- The benchmark U.S. 10-year Treasury yield, which moves inversely to its price, hit 3.09 percent on Tuesday, its highest read since 2011.
- The move higher in yields put pressure on stocks, leading the Dow to close lower for the first time in nine days.
- "People are trading the market in short increments, but they're not looking at the fundamentals" which are "still strong," notes one strategist.
- Home Depot also contributed to the Dow's decline, as its shares fell 1.6 percent after reporting weaker-than-expected quarterly sales.
U.S. stocks dropped sharply on Tuesday after Home Depot reported quarterly sales that fell short of Wall Street's expectations and interest rates breached new highs.
The Dow Jones industrial average fell 193 points to close at 24,706.41, with Home Depot among the biggest contributors of losses. The index also snapped an eight-day winning streak.
The declined 0.7 percent to 2,711.45 as health care and real estate stocks lagged. The Nasdaq composite dropped 0.8 percent to 7,351.63 as Amazon, Microsoft and Google-parent Alphabet all pulled back more than 1 percent.
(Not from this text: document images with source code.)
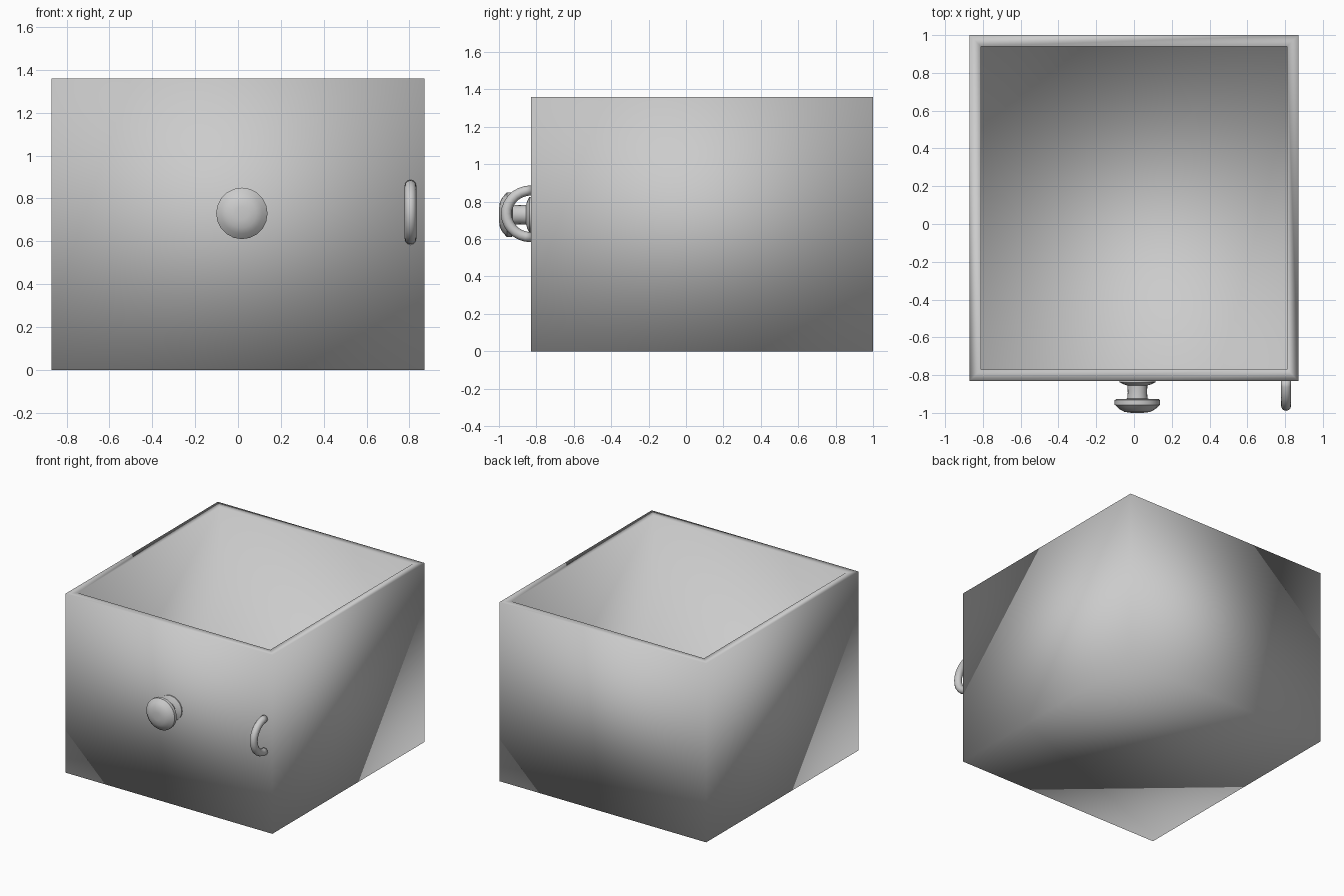
import bpy, bmesh
from math import sin, cos, pi

if "Cube" in bpy.data.objects:
    bpy.data.objects.remove(bpy.data.objects["Cube"])


def finish(name, bm):
    bmesh.ops.recalc_face_normals(bm, faces=bm.faces)
    mesh = bpy.data.meshes.new(name)
    bm.to_mesh(mesh)
    bm.free()
    for p in mesh.polygons:
        p.use_smooth = True
    ob = bpy.data.objects.new(name, mesh)
    bpy.context.collection.objects.link(ob)
    return ob


def bridge(bm, a, b):
    n = len(a)
    for i in range(n):
        bm.faces.new((a[i], a[(i + 1) % n], b[(i + 1) % n], b[i]))


# Open drawer box: outer shell, rim, inner walls and floor
X, Y0, Y1, H, T = 0.87, -0.83, 1.0, 1.36, 0.06


def rect(bm, inset, z):
    x, y0, y1 = X - inset, Y0 + inset, Y1 - inset
    return [bm.verts.new((px, py, z))
            for px, py in ((-x, y0), (x, y0), (x, y1), (-x, y1))]


bm = bmesh.new()
loops = [rect(bm, i, z) for i, z in ((0, 0), (0, H), (T, H), (T, T))]
for a, b in zip(loops, loops[1:]):
    bridge(bm, a, b)
bm.faces.new(loops[0])
bm.faces.new(loops[-1])
finish("drawer_box", bm)

# Front knob: lathe profile (radius, y) around the y axis
profile = [(0.095, -0.825), (0.095, -0.838), (0.075, -0.848), (0.053, -0.855),
           (0.051, -0.89), (0.054, -0.925), (0.112, -0.927), (0.12, -0.933),
           (0.12, -0.957), (0.095, -0.98), (0.068, -0.995), (0.03, -1.0)]
SIDES = 20
bm = bmesh.new()
rings = [[bm.verts.new((0.018 + r * cos(2 * pi * i / SIDES), y,
                        0.73 + r * sin(2 * pi * i / SIDES)))
          for i in range(SIDES)] for r, y in profile]
for a, b in zip(rings, rings[1:]):
    bridge(bm, a, b)
bm.faces.new(rings[0])
bm.faces.new(rings[-1])
knob = finish("front_knob", bm)
bpy.context.view_layer.objects.active = knob
knob.select_set(True)
bpy.ops.object.shade_smooth_by_angle(angle=0.8)

# Half-ring loop at the right of the front
R, r, STEPS, TUBE = 0.125, 0.027, 14, 12
bm = bmesh.new()
rings = []
for j in range(STEPS + 1):
    a = pi * j / STEPS
    ring = []
    for i in range(TUBE):
        t = 2 * pi * i / TUBE
        d = R + r * cos(t)
        ring.append(bm.verts.new((0.805 + r * sin(t), -0.828 - 1.06 * d * sin(a),
                                  0.735 + d * cos(a))))
    rings.append(ring)
for a, b in zip(rings, rings[1:]):
    bridge(bm, a, b)
bm.faces.new(rings[0])
bm.faces.new(rings[-1])
finish("side_loop", bm)
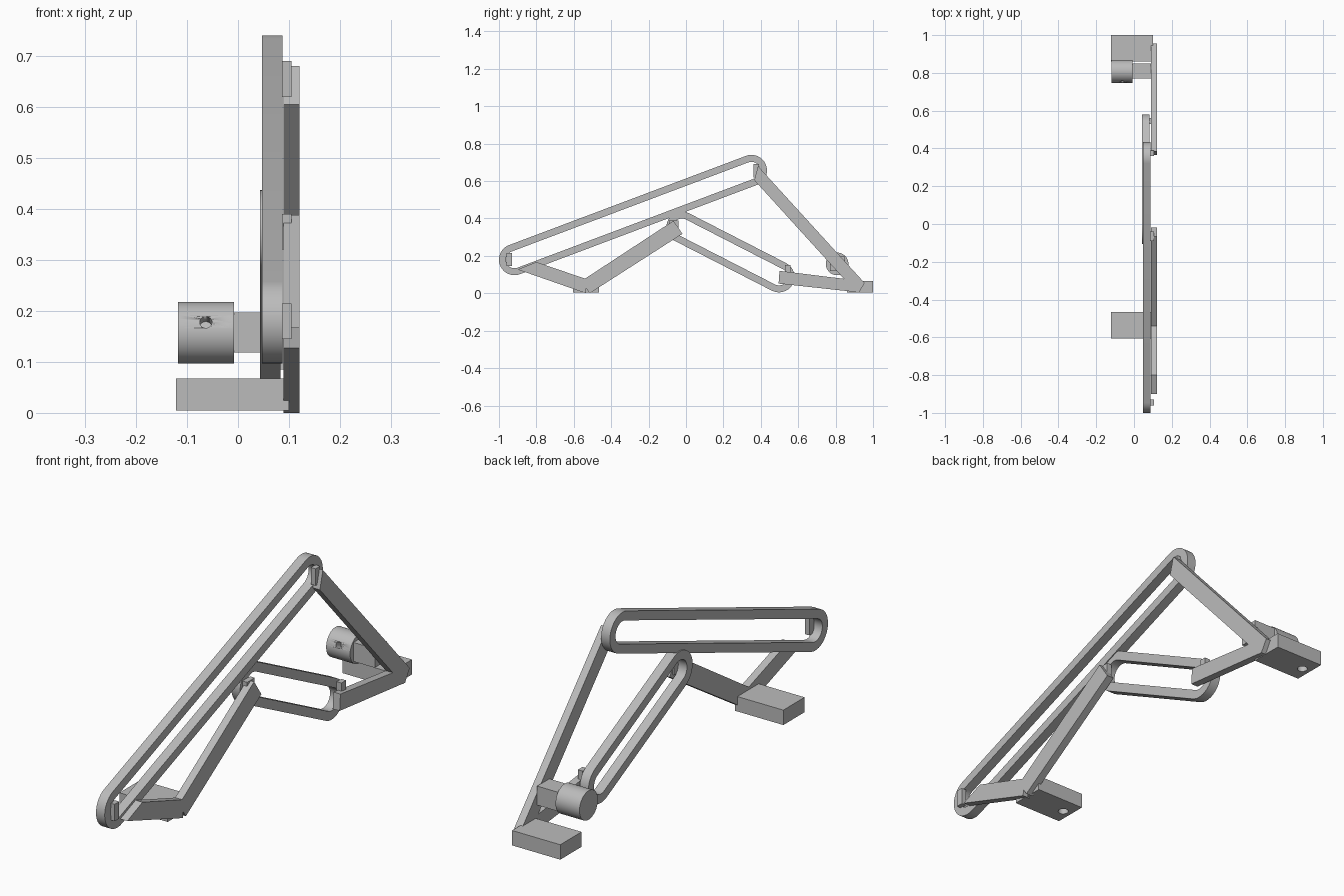
import bpy, bmesh, math
from mathutils import Matrix, Vector

cube = bpy.data.objects.get("Cube")
if cube:
    bpy.data.objects.remove(cube, do_unlink=True)

GREY = (0.5, 0.5, 0.5, 1)
grey = bpy.data.materials.new("plain_grey")
grey.use_nodes = True
grey.diffuse_color = GREY
grey.node_tree.nodes["Principled BSDF"].inputs["Base Color"].default_value = GREY


def add(name, bm, smooth=False):
    bmesh.ops.recalc_face_normals(bm, faces=bm.faces)
    mesh = bpy.data.meshes.new(name)
    bm.to_mesh(mesh)
    bm.free()
    mesh.materials.append(grey)
    ob = bpy.data.objects.new(name, mesh)
    bpy.context.collection.objects.link(ob)
    if smooth:
        bpy.ops.object.select_all(action="DESELECT")
        ob.select_set(True)
        bpy.context.view_layer.objects.active = ob
        bpy.ops.object.shade_smooth_by_angle(angle=math.radians(30))
    return ob


def plate(name, profile, x0, x1):
    """Extrude a side profile of (y, z) points from x0 to x1."""
    bm = bmesh.new()
    face = bm.faces.new([bm.verts.new((x0, y, z)) for y, z in profile])
    ext = bmesh.ops.extrude_face_region(bm, geom=[face])["geom"]
    verts = [v for v in ext if isinstance(v, bmesh.types.BMVert)]
    bmesh.ops.translate(bm, verts=verts, vec=(x1 - x0, 0, 0))
    return add(name, bm)


def box(name, x0, x1, y0, y1, z0, z1):
    return plate(name, [(y0, z0), (y1, z0), (y1, z1), (y0, z1)], x0, x1)


def stadium(a, b, r, n=20):
    """Outline of a slot with round ends at a and b."""
    ang = math.atan2(b[1] - a[1], b[0] - a[0])
    pts = []
    for c, start in ((b, ang - math.pi / 2), (a, ang + math.pi / 2)):
        for i in range(n + 1):
            t = start + math.pi * i / n
            pts.append((c[0] + r * math.cos(t), c[1] + r * math.sin(t)))
    return pts


def slotted_link(name, a, b, outer, inner, x0, x1):
    """Round-ended loop with a long slot through it."""
    bm = bmesh.new()
    rings = [[bm.verts.new((x, y, z)) for y, z in stadium(a, b, r)]
             for r, x in ((outer, x0), (outer, x1), (inner, x1), (inner, x0))]
    n = len(rings[0])
    for k in range(4):
        p, q = rings[k], rings[(k + 1) % 4]
        for i in range(n):
            j = (i + 1) % n
            bm.faces.new((p[i], p[j], q[j], q[i]))
    return add(name, bm, True)


def cylinder(name, centre, axis, radius, depth):
    bm = bmesh.new()
    rot = Vector((0, 0, 1)).rotation_difference(Vector(axis)).to_matrix().to_4x4()
    bmesh.ops.create_cone(bm, cap_ends=True, segments=40, radius1=radius, radius2=radius,
                          depth=depth, matrix=Matrix.Translation(centre) @ rot)
    return add(name, bm, True)


def cut(ob, cutter):
    cutter.hide_render = True
    cutter.hide_set(True)
    cutter.display_type = "WIRE"
    mod = ob.modifiers.new("hole", "BOOLEAN")
    mod.operation = "DIFFERENCE"
    mod.object = cutter
    mod.solver = "EXACT"
    bpy.context.view_layer.objects.active = ob
    bpy.context.view_layer.update()
    mesh = bpy.data.meshes.new_from_object(ob.evaluated_get(bpy.context.evaluated_depsgraph_get()))
    ob.modifiers.clear()
    ob.data = mesh
    bpy.data.objects.remove(cutter, do_unlink=True)


# Slotted links
slotted_link("long_slotted_link", (-0.917, 0.18), (0.35, 0.657), 0.083, 0.046, 0.047, 0.087)
slotted_link("short_slotted_link", (-0.022, 0.354), (0.497, 0.088), 0.083, 0.046, 0.043, 0.083)

# Flat arms of the two cranks
arms = {
    "front_short_arm": [(-0.9, 0.127), (-0.8, 0.167), (-0.53, 0.075), (-0.535, 0)],
    "front_long_arm": [(-0.56, 0.065), (-0.067, 0.388), (-0.019, 0.318), (-0.515, 0)],
    "rear_long_arm": [(0.385, 0.68), (0.955, 0.055), (0.925, 0.005), (0.91, 0.005), (0.365, 0.605)],
    "rear_short_arm": [(0.5, 0.12), (0.88, 0.073), (0.925, 0.005), (0.495, 0.052)],
}
for name, profile in arms.items():
    plate(name, profile, 0.089, 0.121)

# Small guide tabs that ride in the slots
tabs = {
    "front_short": (-0.96, -0.93, 0.145, 0.215),
    "front_long": (-0.09, -0.04, 0.32, 0.39),
    "rear_long": (0.36, 0.39, 0.62, 0.69),
    "rear_short": (0.53, 0.56, 0.085, 0.15),
}
for name, extent in tabs.items():
    box(name + "_tab", 0.083, 0.105, *extent)

# Pedals with a blind hole underneath
for name, y0 in (("front", -0.605), ("rear", 0.86)):
    pedal = box(name + "_pedal", -0.122, 0.1, y0, y0 + 0.14, 0.005, 0.067)
    cut(pedal, cylinder("hole_cutter", (-0.085, y0 + 0.07, 0.005), (0, 0, 1), 0.02, 0.06))

# Round knob on its mounting block, with a screw hole
box("knob_block", -0.03, 0.09, 0.77, 0.85, 0.118, 0.197)
knob = cylinder("knob", (-0.063, 0.808, 0.157), (1, 0, 0), 0.0605, 0.11)
cut(knob, cylinder("hole_cutter", (-0.063, 0.752, 0.178), (0, -0.94, 0.34), 0.012, 0.06))
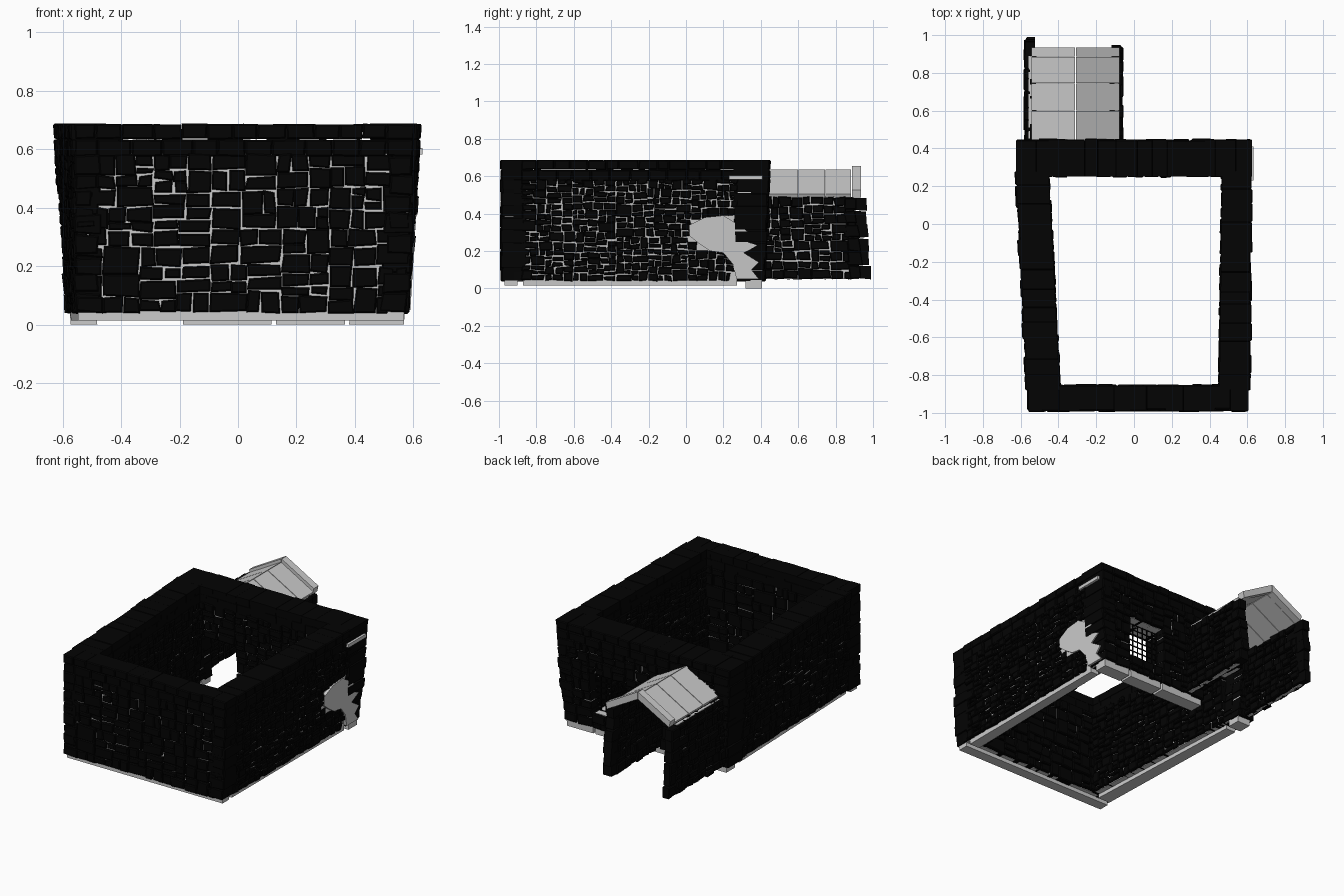
import bpy, bmesh, math, random
from mathutils import Vector

if "Cube" in bpy.data.objects:
    bpy.data.objects.remove(bpy.data.objects["Cube"])
random.seed(4)
R = random.uniform
H = 0.69

dark = bpy.data.materials.new("dark_stone")
dark.diffuse_color = (0.001, 0.001, 0.001, 1)
dark.use_nodes = True
dark.node_tree.nodes["Principled BSDF"].inputs["Base Color"].default_value = dark.diffuse_color


def finish(bm, name, mat=None):
    bmesh.ops.recalc_face_normals(bm, faces=bm.faces)
    me = bpy.data.meshes.new(name)
    bm.to_mesh(me)
    bm.free()
    ob = bpy.data.objects.new(name, me)
    bpy.context.collection.objects.link(ob)
    if mat:
        me.materials.append(mat)
    return ob


def loft(bm, rings):
    rows = [[bm.verts.new(p) for p in r] for r in rings]
    n = len(rows[0])
    for a, b in zip(rows, rows[1:]):
        for i in range(n):
            bm.faces.new((a[i], a[(i + 1) % n], b[(i + 1) % n], b[i]))
    bm.faces.new(rows[0])
    bm.faces.new(rows[-1])


def box(bm, x0, x1, y0, y1, z0, z1):
    loft(bm, [[(x0, y0, z), (x1, y0, z), (x1, y1, z), (x0, y1, z)] for z in (z0, z1)])


def split(r, L, s):
    """Cut a wall rectangle into irregular rubble cells."""
    u0, z0, u1, z1 = r
    w, h = (u1 - u0) * L, z1 - z0
    if w < s * R(0.9, 1.7) and h < s * R(0.6, 1.1):
        return [r]
    t = R(0.38, 0.62)
    if w > 1.35 * h:
        m = u0 + (u1 - u0) * t
        return split((u0, z0, m, z1), L, s) + split((m, z0, u1, z1), L, s)
    m = z0 + h * t
    return split((u0, z0, u1, m), L, s) + split((u0, m, u1, z1), L, s)


def bare(p):
    """Area of the right side where the stones have fallen off."""
    return p.x > .5 and (((p.y - .18) / .17) ** 2 + ((p.z - .3) / .1) ** 2 < 1 or (p.y > .25 and p.z < .18))


class Wall:
    """A battered wall: plan quads (outer a, outer b, inner b, inner a) at bottom and top."""

    def __init__(self, name, bottom, top, h=H):
        self.name, self.h = name, h
        self.b, self.t = [[Vector((*p, 0)) for p in q] for q in (bottom, top)]
        self.L = (self.t[1] - self.t[0]).length
        self.T = (self.t[3] - self.t[0]).length
        self.stones, self.core = bmesh.new(), bmesh.new()

    def P(self, u, z, w):
        f = lambda q: q[0].lerp(q[1], u).lerp(q[3].lerp(q[2], u), w)
        p = f(self.b).lerp(f(self.t), z / self.h)
        p.z = z
        return p

    def stone(self, r, wf, wb, gap=0.002, jit=0.005):
        u0, z0, u1, z1 = r
        L, T = self.L, self.T
        d = 1 if wb > wf else -1
        wf -= d * R(0.006, 0.02) / T
        quad = [(u0, z0, 1, 1), (u1, z0, -1, 1), (u1, z1, -1, -1), (u0, z1, 1, -1)]
        quad = [(u + (a * gap + R(-jit, jit)) / L, z + b * gap + R(-jit, jit), a, b) for u, z, a, b in quad]
        ring = lambda w, k: [self.P(u + a * k / L, z + b * k, w) for u, z, a, b in quad]
        loft(self.stones, [ring(wb, 0), ring(wf + d * 0.006 / T, 0), ring(wf, 0.005)])

    def fill(self, r, s, base=None):
        """Rubble on both faces, with a mortar core between them."""
        u0, z0, u1, z1 = r
        for wf, wb in ((0, 0.5), (1, 0.5)):
            for c in split(r, self.L, s):
                if self.name != "right_wall" or not bare(self.P((c[0] + c[2]) / 2, (c[1] + c[3]) / 2, wf)):
                    self.stone(c, wf, wb)
        e, k = 0.008 / self.L, 0.006 / self.T
        quad = lambda z, w: [self.P(u0 + e, z, k), self.P(u1 - e, z, k), self.P(u1 - e, z, w), self.P(u0 + e, z, w)]
        loft(self.core, [quad(z, 1 - k) for z in (z0, z1)])
        if base is not None:
            loft(self.core, [quad(z, 0.7) for z in (base, z0 + .02)])

    def course(self, z0, z1, s):
        """One row of stones running right through the wall."""
        n = round(self.L / s)
        cuts = [0] + [(i + R(-0.2, 0.2)) / n for i in range(1, n)] + [1]
        for a, b in zip(cuts, cuts[1:]):
            self.stone((a, z0, b, z1), 0, 1 + 0.008 / self.T, 0.001, 0.002)

    def quoins(self, u0, u1, z0, z1, s):
        n = round((z1 - z0) / s)
        for i in range(n):
            a, b = (z0 + (z1 - z0) * (i + k) / n for k in (0, 1))
            if not bare(self.P((u0 + u1) / 2, (a + b) / 2, 0.5)):
                self.stone((u0 - R(0, 0.015) / self.L, a, u1 + R(0, 0.015) / self.L, b), 0, 1 + 0.01 / self.T)

    def done(self):
        finish(self.stones, self.name + "_stones", dark)
        finish(self.core, self.name + "_mortar")


# Main room: front, left and right walls
plain = [
    ("front_wall", [(-.555, -.975), (.575, -.975), (.575, -.87), (-.555, -.87)],
     [(-.56, -.975), (.605, -.975), (.605, -.865), (-.56, -.865)], 0.1, True),
    ("right_wall", [(.57, -.88), (.57, .28), (.485, .28), (.46, -.88)],
     [(.605, -.88), (.615, .28), (.475, .28), (.46, -.88)], 0.065, False),
    ("left_wall", [(-.54, -.88), (-.575, .28), (-.47, .28), (-.41, -.88)],
     [(-.56, -.88), (-.62, .28), (-.46, .28), (-.4, -.88)], 0.075, False),
]
for name, b, t, s, ends in plain:
    w = Wall(name, b, t)
    e = 0.08 / w.L
    w.fill((0, .04, 1, .585), s, 0.015)
    if ends:
        w.quoins(0, e, .04, .58, .065)
        w.quoins(1 - e, 1, .04, .58, .065)
    w.course(.575, .634, .1)
    w.course(.634, H - .003, .09)
    w.done()

# Back wall with doorway and window
w = Wall("back_wall", [(-.58, .41), (.575, .41), (.575, .28), (-.58, .28)],
         [(-.625, .437), (.625, .437), (.625, .26), (-.625, .26)])
U = lambda x: (x + .60) / 1.20
for x0, z0, x1, z1, base in [(-.60, .04, -.49, .585, 0), (-.49, .36, -.2, .585, None),
                             (-.2, .04, .13, .585, 0), (.13, .04, .39, .14, 0),
                             (.13, .4, .39, .585, None), (.39, .04, .60, .585, 0)]:
    w.fill((U(x0), z0, U(x1), z1), .085, base)
w.quoins(0, .07, .04, .58, .065)
w.quoins(.93, 1, .04, .58, .065)
w.course(.575, .634, .1)
w.course(.634, H - .003, .09)
w.done()

# Window lattice
bm = bmesh.new()
for i in range(8):
    x, z = .13 + .26 * i / 7, .14 + .26 * i / 7
    box(bm, x - .003, x + .003, .362, .368, .13, .41)
    box(bm, .12, .4, .359, .365, z - .003, z + .003)
finish(bm, "window_lattice", dark)

# Bare plaster patch on the right wall
outline = [(.02, .28), (.07, .24), (.13, .2), (.2, .19), (.25, .13), (.27, .05), (.39, .05), (.35, .1),
           (.39, .14), (.31, .19), (.38, .23), (.3, .26), (.35, .29), (.25, .36), (.2, .39), (.1, .38), (.02, .34)]
bm = bmesh.new()
loft(bm, [[(.575 + .06 * z + o, y, z) for y, z in outline] for o in (-.02, .012)])
finish(bm, "plaster_patch")

# Loose slab near the back right corner
bm = bmesh.new()
box(bm, .55, .632, .23, .41, .582, .604)
finish(bm, "corner_slab")

# Porch side walls
for name, x0, x1, y1 in (("porch_left_wall", -.565, -.535, .98), ("porch_right_wall", -.075, -.11, .93)):
    w = Wall(name, [(x0, .41), (x0, y1 + .015), (x1, y1 + .015), (x1, .41)],
             [(x0, .41), (x0, y1 - .03), (x1, y1 - .03), (x1, .41)], .5)
    w.fill((0, .05, .9, .49), .075)
    w.quoins(.88, 1, .05, .49, .07)
    w.done()

# Porch roof: pairs of slabs, with thicker verge slabs at the end
bm = bmesh.new()
for y0, y1, th in ((.43, .598, .02), (.602, .743, .02), (.747, .883, .02), (.887, .935, .04)):
    for side in (-1, 1):
        top = .615 + th
        prof = [(.002, top), (.232, top - .13), (.222, top - .13 - th), (.002, top - th * 1.2)]
        loft(bm, [[(-.31 + side * x, y, z) for x, z in prof] for y in (y0, y1)])
finish(bm, "porch_roof_slabs")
The decline in U.S. equities came after Home Depot reported first-quarter earnings that beat Wall Street's expectations, but its sales missed estimates thanks to what the company categorized as a "slow start" to spring sales.
Spring is an especially important season for the home improvement retailer as shoppers traditionally stock up on gardening supplies and renovation materials. Customer transactions, however, fell 1.3 percent during the quarter. Home Depot fell 1.6 percent.
"The Home Depot earnings did not help," said Mark Esposito, CEO of Esposito Securities. "People are trading the market in short increments, but they're not looking at the fundamentals" which are "still strong."
Stocks also slipped after the Commerce Department reported retail sales increased 0.3 percent in April, down from a 0.8 percent gain in March, which was revised higher. The solid read on consumer spending, however, was accompanied by an uptick in interest rates, a move some market watchers blamed for a further decline in equities.
The benchmark U.S. 10-year Treasury yield, which moves inversely to its price, hit 3.09 percent on Tuesday, its highest read since 2011. The 10-year yield is especially important to investors given its role as a barometer for mortgage rates and other financial instruments.
The dollar index, which tracks the dollar against a basket of other currencies, was up 0.7 percent at 93.23.
"The consumer being alive and well is a positive, but just after eight days of being higher, the market's looking for a reason" to pull back, said Art Hogan, chief market strategist at B. Riley FBR. "You've gradually seen a higher yield on that 10-year note, not draconian moves ... [but] positive economic data is going to drive them higher."
Hogan added that, while investors may have originally doubted that the Federal Reserve would be bold enough to hike rates four times in 2018, the market is gradually starting to "come around" to the idea that the Fed could hike rates in June, September and December.
Traders for the first time Monday assigned a 51 percent chance of a fourth interest rate hike this year by the Fed, according to the CME. The strong data Tuesday will only increase the ranks of traders and investors with that belief.
The Fed, tasked with keeping inflation around 2 percent and maintaining healthy employment levels, considers economic data when deciding whether to increase the benchmark federal funds rate. Despite a narrow CPI miss last week, personal consumption expenditures — the Fed's preferred inflation metric — is now near the central bank's target.
Overseas, the Stoxx Europe 600 was largely unchanged after data revealed a deceleration in euro-area economic growth to 0.4 percent in the first quarter, down from 0.7 percent in the fourth quarter of last year.
Germany, the euro zone's largest economy, cooled to 0.3 percent growth in the first quarter, down from 0.6 percent in the prior quarter.